CAPE ELIZABETH – It’s hard to envision Maine’s rocky coast harboring “a jungle,” but that’s what Nate Greene said much of the shoreline at Fort Williams Park has become.

Non-native species, overgrown shrubs and trees choked by vines have combined to block off some of the prettiest views from the 90-acre park, said Greene, a member of a steering committee that is overseeing and doing much of the work to clear those vistas.

The group, which operates under the umbrella of the Fort Williams Charitable Foundation, is creating an arboretum at the park, a set of as many as 15 landscapes that will clear out the undergrowth, replace invasive plants with native species and create new trails linking the areas.

The first landscape will be unveiled at open houses Saturday and Oct. 22, from 11 a.m. to 1 p.m. each day. The site, called “Cliffside,” is just south of the beach at Fort Williams Park.

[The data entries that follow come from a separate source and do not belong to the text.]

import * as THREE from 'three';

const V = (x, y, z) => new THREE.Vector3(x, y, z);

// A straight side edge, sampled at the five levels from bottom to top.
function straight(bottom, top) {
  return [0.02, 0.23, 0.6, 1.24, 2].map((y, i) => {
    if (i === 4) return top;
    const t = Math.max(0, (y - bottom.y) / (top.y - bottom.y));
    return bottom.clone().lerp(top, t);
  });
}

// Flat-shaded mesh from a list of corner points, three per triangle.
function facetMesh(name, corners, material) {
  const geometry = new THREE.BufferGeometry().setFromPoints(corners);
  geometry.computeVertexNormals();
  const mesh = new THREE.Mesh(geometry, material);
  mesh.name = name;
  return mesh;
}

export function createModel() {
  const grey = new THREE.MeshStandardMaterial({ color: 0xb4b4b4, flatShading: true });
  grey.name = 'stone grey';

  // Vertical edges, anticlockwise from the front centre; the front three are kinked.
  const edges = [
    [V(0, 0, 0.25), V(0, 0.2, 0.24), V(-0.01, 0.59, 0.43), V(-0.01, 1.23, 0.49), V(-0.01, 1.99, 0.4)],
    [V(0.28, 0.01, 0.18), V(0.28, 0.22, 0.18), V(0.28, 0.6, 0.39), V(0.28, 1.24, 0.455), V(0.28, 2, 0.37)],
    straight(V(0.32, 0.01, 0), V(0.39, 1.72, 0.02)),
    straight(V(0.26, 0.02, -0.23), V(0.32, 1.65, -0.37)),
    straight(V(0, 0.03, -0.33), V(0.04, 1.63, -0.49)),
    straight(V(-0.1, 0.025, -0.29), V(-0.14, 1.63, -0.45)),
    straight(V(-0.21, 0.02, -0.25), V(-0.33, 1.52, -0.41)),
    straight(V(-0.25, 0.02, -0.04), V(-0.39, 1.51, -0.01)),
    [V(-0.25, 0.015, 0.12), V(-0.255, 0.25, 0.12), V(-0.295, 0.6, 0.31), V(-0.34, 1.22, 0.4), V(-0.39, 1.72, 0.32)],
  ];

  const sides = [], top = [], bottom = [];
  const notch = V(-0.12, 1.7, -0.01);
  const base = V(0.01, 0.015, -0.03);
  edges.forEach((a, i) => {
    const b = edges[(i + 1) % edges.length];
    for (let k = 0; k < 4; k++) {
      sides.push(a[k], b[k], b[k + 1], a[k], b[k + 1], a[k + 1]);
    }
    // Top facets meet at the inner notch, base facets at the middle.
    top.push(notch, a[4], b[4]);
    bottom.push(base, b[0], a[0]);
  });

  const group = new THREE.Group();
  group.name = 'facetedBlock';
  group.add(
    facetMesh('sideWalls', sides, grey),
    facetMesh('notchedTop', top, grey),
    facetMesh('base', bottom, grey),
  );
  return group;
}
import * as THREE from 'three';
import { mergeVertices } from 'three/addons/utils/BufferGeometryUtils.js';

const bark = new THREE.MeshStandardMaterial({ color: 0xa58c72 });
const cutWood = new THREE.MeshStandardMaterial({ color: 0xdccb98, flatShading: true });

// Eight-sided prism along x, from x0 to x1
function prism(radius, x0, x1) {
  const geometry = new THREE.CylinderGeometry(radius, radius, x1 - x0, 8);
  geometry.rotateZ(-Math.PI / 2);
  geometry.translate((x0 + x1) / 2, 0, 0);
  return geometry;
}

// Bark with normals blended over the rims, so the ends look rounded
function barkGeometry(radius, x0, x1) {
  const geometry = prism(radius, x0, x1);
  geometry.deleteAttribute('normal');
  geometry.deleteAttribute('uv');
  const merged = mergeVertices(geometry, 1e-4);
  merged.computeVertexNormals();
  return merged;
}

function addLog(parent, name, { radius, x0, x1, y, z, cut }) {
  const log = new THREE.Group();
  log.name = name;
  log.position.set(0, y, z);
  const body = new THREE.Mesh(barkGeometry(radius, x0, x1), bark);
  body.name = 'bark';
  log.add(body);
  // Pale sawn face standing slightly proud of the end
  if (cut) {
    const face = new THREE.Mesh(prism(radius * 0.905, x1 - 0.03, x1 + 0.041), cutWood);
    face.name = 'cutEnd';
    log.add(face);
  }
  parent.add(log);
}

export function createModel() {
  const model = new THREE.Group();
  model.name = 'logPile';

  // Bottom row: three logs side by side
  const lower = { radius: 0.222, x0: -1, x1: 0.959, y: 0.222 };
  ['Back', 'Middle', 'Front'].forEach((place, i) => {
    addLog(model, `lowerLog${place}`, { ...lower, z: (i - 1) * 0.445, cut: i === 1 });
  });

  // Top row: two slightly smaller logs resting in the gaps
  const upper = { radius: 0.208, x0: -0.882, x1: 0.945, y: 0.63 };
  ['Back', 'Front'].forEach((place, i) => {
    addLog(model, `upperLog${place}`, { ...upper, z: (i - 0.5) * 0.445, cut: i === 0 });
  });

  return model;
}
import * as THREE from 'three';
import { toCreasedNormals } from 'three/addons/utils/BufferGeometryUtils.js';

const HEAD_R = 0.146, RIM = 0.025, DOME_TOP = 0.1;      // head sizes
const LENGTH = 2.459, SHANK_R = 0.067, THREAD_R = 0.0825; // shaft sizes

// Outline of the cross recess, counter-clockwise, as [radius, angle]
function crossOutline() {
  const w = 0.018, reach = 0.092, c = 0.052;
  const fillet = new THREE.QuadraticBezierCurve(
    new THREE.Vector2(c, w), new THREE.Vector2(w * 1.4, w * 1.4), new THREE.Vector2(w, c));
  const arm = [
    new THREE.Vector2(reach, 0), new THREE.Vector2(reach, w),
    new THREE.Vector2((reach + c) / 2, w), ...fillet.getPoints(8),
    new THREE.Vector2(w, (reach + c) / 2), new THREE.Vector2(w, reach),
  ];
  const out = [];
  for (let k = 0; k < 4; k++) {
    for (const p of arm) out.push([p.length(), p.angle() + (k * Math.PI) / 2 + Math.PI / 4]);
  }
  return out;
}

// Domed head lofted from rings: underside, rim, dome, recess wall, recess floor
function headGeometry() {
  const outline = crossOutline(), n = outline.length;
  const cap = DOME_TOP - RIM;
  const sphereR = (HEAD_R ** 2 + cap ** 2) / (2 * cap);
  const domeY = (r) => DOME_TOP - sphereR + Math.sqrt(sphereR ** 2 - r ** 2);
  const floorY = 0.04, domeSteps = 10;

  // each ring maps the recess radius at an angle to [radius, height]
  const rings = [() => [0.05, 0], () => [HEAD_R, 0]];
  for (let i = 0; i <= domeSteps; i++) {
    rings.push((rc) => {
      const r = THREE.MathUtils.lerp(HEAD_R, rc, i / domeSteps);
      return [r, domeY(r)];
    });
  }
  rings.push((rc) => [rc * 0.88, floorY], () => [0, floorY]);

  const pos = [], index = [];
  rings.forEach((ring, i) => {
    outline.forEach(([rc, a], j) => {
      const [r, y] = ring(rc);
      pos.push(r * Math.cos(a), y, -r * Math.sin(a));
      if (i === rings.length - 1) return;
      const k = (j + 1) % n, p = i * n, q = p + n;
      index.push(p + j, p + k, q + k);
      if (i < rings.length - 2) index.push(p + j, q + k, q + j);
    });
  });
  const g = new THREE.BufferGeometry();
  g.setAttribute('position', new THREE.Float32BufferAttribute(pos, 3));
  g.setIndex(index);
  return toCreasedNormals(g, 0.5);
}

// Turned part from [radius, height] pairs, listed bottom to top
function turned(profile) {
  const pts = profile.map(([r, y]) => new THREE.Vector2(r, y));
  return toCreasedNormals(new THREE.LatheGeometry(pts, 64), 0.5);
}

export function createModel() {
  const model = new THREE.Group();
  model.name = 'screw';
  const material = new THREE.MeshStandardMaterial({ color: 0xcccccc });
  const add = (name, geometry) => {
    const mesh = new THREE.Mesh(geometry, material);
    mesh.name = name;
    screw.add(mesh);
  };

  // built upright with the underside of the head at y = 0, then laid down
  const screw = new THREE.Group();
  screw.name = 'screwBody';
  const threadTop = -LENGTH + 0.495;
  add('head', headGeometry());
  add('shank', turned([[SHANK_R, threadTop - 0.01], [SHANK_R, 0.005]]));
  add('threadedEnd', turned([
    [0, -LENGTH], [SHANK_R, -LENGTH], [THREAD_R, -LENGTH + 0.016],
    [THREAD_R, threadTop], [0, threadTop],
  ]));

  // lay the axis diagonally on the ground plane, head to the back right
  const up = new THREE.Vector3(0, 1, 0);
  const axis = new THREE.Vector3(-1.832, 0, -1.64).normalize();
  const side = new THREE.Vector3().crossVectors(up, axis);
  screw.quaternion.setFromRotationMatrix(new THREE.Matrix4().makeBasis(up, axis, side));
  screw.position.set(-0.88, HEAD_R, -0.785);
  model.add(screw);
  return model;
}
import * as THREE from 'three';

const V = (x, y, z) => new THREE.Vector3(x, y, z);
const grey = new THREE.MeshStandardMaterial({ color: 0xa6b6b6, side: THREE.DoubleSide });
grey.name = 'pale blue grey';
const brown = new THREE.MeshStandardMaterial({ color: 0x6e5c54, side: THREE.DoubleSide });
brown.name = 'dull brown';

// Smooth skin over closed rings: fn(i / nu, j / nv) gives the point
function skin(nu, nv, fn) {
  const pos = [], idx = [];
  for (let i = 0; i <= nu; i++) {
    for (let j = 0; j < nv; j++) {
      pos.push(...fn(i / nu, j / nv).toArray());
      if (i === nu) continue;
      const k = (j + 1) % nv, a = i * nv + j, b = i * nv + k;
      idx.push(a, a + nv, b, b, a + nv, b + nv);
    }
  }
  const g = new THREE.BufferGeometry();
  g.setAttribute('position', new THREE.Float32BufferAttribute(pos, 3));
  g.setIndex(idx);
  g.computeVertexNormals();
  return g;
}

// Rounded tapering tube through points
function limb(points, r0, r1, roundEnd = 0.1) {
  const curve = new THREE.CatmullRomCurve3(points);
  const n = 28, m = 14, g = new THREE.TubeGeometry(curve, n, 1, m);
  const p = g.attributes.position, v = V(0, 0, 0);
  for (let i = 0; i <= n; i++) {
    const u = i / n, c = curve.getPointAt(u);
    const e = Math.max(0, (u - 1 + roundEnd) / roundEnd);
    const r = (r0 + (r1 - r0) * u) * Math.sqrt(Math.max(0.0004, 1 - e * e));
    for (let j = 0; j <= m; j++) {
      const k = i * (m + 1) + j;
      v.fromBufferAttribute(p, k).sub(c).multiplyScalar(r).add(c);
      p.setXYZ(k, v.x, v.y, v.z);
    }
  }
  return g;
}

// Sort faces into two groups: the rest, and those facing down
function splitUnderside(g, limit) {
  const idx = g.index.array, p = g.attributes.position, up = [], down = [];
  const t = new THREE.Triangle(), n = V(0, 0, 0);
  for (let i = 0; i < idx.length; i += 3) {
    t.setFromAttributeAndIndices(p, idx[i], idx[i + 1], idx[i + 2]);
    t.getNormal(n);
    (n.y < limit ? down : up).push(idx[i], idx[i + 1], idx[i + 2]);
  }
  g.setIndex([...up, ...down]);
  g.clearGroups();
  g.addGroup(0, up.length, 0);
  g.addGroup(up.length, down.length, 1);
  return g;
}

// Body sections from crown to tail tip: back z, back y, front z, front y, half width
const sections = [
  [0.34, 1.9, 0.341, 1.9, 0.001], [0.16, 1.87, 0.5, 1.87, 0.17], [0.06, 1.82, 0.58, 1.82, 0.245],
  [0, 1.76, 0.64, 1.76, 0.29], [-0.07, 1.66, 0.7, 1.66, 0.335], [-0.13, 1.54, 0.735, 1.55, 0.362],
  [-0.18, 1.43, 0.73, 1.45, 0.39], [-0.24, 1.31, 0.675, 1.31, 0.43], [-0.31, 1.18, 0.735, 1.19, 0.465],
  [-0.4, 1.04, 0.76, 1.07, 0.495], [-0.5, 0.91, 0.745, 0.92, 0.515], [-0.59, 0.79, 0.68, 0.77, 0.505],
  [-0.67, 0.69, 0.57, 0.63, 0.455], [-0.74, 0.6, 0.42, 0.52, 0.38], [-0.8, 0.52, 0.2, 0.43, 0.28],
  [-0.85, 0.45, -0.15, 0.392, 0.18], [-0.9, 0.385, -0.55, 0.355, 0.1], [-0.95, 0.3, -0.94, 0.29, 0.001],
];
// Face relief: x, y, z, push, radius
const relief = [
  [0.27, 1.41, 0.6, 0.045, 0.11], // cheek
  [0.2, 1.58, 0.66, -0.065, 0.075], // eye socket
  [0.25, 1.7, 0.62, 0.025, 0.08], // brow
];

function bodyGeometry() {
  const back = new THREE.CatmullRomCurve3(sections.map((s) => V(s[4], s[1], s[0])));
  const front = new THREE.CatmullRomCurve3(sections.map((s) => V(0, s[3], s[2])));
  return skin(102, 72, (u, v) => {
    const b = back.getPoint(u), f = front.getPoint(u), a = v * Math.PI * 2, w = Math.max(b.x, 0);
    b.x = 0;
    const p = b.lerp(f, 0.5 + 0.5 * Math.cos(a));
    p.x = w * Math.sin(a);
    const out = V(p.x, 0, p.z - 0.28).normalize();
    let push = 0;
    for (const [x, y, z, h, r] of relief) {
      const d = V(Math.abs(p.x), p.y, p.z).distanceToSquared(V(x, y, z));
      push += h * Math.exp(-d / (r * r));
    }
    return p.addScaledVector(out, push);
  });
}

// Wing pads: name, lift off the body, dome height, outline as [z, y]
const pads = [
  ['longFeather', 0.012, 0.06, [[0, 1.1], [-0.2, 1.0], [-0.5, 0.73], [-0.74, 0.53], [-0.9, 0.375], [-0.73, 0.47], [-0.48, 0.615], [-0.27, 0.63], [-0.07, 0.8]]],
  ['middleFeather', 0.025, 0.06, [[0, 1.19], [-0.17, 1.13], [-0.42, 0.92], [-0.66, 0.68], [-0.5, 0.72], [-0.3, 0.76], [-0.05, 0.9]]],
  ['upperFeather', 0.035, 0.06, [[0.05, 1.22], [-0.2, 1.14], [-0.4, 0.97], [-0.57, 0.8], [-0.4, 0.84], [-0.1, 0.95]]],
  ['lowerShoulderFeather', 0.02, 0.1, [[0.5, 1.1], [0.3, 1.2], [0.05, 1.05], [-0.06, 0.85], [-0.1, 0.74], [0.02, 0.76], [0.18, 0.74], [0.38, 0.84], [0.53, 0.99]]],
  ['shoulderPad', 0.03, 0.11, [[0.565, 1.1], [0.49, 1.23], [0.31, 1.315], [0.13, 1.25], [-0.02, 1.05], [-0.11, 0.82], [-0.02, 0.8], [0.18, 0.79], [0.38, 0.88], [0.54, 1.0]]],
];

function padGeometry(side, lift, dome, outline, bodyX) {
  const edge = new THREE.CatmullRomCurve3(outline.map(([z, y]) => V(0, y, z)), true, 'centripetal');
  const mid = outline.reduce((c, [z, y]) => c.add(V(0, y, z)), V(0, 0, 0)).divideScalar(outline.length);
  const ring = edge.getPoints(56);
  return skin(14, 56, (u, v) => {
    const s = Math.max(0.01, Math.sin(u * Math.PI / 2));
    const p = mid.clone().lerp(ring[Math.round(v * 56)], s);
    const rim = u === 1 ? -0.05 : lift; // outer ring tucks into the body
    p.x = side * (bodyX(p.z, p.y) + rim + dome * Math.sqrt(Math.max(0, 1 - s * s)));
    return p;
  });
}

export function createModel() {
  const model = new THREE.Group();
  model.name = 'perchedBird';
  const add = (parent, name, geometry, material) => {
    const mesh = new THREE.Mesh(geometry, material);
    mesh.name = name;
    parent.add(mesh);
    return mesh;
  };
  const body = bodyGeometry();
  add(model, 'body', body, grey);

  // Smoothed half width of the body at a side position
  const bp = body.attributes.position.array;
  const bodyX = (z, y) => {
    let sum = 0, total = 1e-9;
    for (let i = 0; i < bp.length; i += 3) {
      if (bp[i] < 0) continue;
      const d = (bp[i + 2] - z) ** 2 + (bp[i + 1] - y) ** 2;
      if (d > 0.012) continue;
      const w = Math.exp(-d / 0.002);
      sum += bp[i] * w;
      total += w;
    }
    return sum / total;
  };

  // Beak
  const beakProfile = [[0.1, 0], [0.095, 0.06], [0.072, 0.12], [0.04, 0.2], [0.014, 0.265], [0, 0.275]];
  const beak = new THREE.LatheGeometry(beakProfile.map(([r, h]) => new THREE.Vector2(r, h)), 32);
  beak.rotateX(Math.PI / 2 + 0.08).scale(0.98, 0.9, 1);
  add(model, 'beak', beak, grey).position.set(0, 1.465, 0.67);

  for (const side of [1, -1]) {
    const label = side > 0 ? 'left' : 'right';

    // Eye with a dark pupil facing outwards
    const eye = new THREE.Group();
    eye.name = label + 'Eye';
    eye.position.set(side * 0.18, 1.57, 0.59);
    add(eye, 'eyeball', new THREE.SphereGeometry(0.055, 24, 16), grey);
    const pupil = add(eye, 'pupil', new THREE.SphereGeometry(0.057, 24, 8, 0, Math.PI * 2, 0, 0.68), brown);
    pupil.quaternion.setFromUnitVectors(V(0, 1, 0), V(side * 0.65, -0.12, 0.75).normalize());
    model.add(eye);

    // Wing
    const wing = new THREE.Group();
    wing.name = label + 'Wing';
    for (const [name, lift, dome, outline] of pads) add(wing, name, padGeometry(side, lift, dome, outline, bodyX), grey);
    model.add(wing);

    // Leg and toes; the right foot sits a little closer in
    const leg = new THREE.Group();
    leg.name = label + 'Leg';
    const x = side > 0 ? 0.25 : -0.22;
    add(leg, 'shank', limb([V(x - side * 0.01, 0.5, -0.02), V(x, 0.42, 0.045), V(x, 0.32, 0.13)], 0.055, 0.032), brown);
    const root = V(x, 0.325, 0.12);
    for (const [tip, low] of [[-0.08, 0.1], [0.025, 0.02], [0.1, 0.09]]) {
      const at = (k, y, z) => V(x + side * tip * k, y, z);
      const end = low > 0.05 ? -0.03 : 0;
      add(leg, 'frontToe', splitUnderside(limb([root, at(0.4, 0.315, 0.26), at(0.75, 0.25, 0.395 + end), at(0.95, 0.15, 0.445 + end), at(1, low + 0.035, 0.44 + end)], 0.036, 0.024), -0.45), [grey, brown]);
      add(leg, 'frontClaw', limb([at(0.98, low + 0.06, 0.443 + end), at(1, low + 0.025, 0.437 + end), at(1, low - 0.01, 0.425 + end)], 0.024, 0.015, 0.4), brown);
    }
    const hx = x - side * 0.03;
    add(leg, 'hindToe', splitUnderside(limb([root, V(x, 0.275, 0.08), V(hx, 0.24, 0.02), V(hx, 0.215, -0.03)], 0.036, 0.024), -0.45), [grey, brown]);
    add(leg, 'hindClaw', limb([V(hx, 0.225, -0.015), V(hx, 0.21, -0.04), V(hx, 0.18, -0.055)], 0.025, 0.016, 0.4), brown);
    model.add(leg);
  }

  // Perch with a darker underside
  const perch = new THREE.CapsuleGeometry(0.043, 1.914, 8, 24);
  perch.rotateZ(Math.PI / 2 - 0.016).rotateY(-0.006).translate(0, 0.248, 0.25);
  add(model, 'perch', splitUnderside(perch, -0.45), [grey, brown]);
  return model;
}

Greene said the site isn’t finished yet, since many of the plants that will go in the area aren’t scheduled to be planted until next spring and a stone wall won’t go in until later this fall, weather permitting. But visitors will see the natural amphitheater that has been created, a small terraced area that includes a flat space for a performer and grassy “steps,” where spectators will be able to sit and lean back against a hillside.

There’s also a gravel walkway that links to the Cliff Walk along the oceanside edge of the park, trees that have been freed from the undergrowth and vines, and a view of the ship channel that once was obscured by a wall of shrubs.

Greene, who said he is a semi-retired landscape gardener, said it was hard to see the potential of the place until volunteers had spent several weeks clearing out the undergrowth. The changes that are made, he said, work with the lay of the land, not against it.

“We listened to the land,” he said. “We’ve not really changed anything.”

The first site cost about $330,000, even with some of the material – like the stones for the walls – and much of the labor donated by volunteers. The entire arboretum will cost about $4 million, Greene said, and the site of the first landscape was picked with that price at least partially in mind.

Cliffside is easily accessible, just off the park’s main road. A large parking area next to the parade ground is just a few dozen yards away.

“If you want to stimulate donations, this is the obvious place,” Greene said.

The steering committee recently revised its master plan for the arboretum, and the new version was approved by the Town Council on Wednesday. Five landscapes that were planned for a protected area of the park were moved, to avoid any question of whether the landscaping would be allowed.
The effort has had some stumbles.

Work was halted when state officials suspected that the brush clearing was disturbing the habitat of New England cottontail rabbits. One rabbit was almost trapped, Greene said, but he’s not sure there are many in the area because there’s a fairly sizable population of foxes in the park.

He said the steering committee is sensitive to the impact on wildlife and plans to plant fruit trees, as well as ground shrubs, to provide some food and hiding areas for small animals. The goal is to support, not supplant, wildlife in the park, he said.

Greene said the views of the volunteers are reflected by an answer provided by a Windham man who has worked on the landscape week after week.

Asked why he put so much effort into a park well outside his hometown, he said, “‘Because the park is free,’ ” Greene said. “That’s the big motivation for us: it’s the prettiest free park in the state of Maine.”

Staff Writer Edward D. Murphy can be contacted at 791-6465 or at: [email protected]